Go read this. It’s FoTotD Nick Paumgarten’s latest piece of brilliance in The New Yorker, and it’s a perfectly paced thriller about a restaurant that doesn’t exist.
There’s this guy–that’s how all these stories start–named Damon. He has a last name, but it’s tough to spell and it’s late. Let’s pretend Damon’s last name is Dash. There you go: Damon Dash has a restaurant named Damon Dash in Upstate New York, and he’s taken all the foodie bullshit to its illogical endpoint. The food at Damon Dash is not locally sourced, which generally means within 100 miles: all of it comes from on the property. Like: the stuff that grows in the yard.
There is also no bathroom: you are asked to poop on whatever crop is not growing well, usually the rutabaga. (Rutabaga is a slothful and indolent plant.)
And you can’t get in. The new hot restaurant in New York City is Le Coucou; you can’t get in there, either, but in a different way: if you want to eat there at 5 o’clock on a Monday, then you can get in, but you can’t go on Saturday night. Not Damon Dash, the joint in Upstate: every single reservation is taken for the next decade. If you ask real nice, and give him $400, then Damon might just open up the place special for you on an off-night.
It helps if you’re a big-time Food Person. Perhaps if you’re a star. Lyle Alzado has eaten there. Grace Pennington. Bronson Pinchot and Mark Linn-Baker ended a years-long feud in the table by the left. Calls to the stars’ representatives went unanswered.

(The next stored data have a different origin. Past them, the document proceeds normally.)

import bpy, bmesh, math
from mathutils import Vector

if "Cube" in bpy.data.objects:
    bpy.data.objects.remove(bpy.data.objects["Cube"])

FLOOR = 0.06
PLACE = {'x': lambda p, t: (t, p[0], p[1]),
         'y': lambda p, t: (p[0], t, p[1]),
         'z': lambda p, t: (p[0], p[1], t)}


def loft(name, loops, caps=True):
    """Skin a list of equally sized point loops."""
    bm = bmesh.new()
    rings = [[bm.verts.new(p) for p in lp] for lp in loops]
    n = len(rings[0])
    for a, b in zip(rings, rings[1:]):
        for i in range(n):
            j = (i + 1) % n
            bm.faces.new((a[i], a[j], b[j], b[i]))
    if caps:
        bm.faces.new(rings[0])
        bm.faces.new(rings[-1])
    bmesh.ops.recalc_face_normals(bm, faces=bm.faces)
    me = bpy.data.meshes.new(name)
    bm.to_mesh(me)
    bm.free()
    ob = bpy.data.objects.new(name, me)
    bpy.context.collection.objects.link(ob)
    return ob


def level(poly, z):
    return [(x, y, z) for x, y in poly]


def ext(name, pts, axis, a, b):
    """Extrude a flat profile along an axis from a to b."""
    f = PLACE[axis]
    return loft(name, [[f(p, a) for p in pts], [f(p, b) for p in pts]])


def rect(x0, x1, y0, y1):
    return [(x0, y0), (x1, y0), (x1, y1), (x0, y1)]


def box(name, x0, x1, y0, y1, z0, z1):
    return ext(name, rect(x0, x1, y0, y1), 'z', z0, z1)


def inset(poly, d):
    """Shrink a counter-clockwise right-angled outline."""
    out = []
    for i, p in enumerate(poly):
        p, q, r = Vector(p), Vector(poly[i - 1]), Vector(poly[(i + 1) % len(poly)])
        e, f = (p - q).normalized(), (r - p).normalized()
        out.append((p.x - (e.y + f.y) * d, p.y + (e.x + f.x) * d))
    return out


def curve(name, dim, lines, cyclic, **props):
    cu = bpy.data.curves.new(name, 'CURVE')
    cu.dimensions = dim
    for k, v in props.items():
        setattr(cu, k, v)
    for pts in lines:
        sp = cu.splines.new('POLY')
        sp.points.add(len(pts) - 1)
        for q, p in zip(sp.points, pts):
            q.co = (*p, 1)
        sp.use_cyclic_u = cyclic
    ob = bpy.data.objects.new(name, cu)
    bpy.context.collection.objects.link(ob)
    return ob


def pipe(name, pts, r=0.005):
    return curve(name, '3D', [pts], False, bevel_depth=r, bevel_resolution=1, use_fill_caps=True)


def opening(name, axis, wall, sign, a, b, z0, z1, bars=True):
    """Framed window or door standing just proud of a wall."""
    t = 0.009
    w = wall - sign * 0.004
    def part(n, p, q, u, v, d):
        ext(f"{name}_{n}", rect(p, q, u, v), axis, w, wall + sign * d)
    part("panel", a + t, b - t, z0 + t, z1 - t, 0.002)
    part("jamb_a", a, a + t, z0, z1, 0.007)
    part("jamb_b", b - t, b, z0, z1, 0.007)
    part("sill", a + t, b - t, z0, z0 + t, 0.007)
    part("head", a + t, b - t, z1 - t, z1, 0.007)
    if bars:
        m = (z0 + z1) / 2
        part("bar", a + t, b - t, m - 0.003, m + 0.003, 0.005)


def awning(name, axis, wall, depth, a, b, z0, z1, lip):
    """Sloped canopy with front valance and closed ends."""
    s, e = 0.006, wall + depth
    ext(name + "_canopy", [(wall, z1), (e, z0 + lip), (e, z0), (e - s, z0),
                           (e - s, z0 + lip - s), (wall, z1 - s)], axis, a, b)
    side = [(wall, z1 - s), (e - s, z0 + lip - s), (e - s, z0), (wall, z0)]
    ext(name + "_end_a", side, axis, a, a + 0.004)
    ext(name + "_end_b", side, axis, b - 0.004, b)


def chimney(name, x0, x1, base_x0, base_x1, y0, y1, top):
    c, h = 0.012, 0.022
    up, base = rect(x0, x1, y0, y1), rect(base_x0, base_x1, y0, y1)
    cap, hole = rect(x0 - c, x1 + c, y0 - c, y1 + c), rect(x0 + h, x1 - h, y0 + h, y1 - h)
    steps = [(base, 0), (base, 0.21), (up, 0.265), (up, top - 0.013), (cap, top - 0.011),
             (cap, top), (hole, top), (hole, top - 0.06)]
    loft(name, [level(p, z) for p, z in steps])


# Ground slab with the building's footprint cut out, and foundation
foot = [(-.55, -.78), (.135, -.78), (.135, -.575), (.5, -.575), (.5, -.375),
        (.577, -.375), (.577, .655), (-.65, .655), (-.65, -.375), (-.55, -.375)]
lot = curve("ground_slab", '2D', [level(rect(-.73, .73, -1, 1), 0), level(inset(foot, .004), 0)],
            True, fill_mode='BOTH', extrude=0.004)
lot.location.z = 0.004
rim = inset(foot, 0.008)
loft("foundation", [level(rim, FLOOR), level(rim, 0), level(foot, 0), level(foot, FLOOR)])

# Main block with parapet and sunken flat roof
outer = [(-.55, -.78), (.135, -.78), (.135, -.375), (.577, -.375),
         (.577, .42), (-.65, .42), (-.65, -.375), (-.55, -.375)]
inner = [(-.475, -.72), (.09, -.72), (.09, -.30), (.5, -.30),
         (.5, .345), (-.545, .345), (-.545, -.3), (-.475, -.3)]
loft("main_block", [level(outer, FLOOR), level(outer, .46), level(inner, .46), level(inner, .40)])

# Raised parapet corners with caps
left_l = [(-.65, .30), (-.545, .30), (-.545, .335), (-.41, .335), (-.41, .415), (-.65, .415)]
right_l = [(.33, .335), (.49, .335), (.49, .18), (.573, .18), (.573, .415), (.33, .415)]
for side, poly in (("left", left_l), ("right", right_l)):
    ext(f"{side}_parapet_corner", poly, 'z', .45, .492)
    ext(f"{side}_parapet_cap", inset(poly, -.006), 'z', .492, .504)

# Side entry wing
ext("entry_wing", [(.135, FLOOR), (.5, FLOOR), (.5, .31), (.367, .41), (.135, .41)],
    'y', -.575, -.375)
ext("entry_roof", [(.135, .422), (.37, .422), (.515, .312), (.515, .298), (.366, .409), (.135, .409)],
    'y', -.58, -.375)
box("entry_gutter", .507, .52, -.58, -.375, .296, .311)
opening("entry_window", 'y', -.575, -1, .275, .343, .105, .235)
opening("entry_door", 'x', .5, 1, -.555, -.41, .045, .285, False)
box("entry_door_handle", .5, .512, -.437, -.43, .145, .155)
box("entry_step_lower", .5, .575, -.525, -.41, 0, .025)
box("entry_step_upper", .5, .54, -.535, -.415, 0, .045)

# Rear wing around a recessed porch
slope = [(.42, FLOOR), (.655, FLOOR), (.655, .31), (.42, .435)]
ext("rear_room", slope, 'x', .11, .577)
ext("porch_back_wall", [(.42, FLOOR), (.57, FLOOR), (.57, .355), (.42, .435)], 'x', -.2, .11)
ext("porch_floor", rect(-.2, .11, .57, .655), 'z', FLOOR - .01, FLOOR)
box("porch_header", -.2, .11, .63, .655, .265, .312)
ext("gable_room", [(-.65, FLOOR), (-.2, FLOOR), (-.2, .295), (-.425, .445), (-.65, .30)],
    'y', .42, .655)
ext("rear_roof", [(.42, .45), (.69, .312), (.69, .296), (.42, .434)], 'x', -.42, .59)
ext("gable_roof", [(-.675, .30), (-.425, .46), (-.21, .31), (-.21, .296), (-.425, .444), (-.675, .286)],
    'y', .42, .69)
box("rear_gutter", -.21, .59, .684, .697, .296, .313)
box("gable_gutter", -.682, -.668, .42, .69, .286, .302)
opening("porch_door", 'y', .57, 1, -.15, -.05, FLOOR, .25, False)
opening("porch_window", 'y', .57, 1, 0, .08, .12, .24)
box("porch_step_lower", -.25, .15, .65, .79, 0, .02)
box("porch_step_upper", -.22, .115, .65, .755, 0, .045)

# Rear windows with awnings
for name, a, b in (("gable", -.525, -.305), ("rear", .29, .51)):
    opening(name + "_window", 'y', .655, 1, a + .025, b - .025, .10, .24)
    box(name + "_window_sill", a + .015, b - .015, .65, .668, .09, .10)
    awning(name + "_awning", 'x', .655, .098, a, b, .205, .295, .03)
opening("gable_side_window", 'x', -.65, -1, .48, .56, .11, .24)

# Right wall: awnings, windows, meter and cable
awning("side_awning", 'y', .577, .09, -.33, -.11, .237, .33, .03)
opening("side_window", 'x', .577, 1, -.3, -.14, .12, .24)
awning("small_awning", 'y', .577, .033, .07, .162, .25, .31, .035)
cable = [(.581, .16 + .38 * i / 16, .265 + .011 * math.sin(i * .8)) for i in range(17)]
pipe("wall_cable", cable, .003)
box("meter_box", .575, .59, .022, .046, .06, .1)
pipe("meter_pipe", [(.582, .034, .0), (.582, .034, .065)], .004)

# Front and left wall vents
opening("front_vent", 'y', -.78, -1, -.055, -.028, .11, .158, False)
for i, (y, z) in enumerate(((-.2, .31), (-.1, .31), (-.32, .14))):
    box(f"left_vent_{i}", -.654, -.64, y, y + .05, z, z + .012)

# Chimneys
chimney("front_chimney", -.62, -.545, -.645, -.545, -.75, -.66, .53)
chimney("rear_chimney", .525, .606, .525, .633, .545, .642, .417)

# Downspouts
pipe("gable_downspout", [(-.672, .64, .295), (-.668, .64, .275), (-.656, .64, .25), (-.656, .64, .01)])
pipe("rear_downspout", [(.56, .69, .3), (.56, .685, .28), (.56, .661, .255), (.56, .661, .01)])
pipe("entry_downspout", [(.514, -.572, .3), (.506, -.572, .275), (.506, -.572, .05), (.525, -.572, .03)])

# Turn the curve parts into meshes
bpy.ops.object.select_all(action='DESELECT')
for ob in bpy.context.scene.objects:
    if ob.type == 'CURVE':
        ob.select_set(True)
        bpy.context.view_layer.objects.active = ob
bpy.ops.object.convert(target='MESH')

Go read about Damon Dash, a restaurant that may or may not be located on Route 77.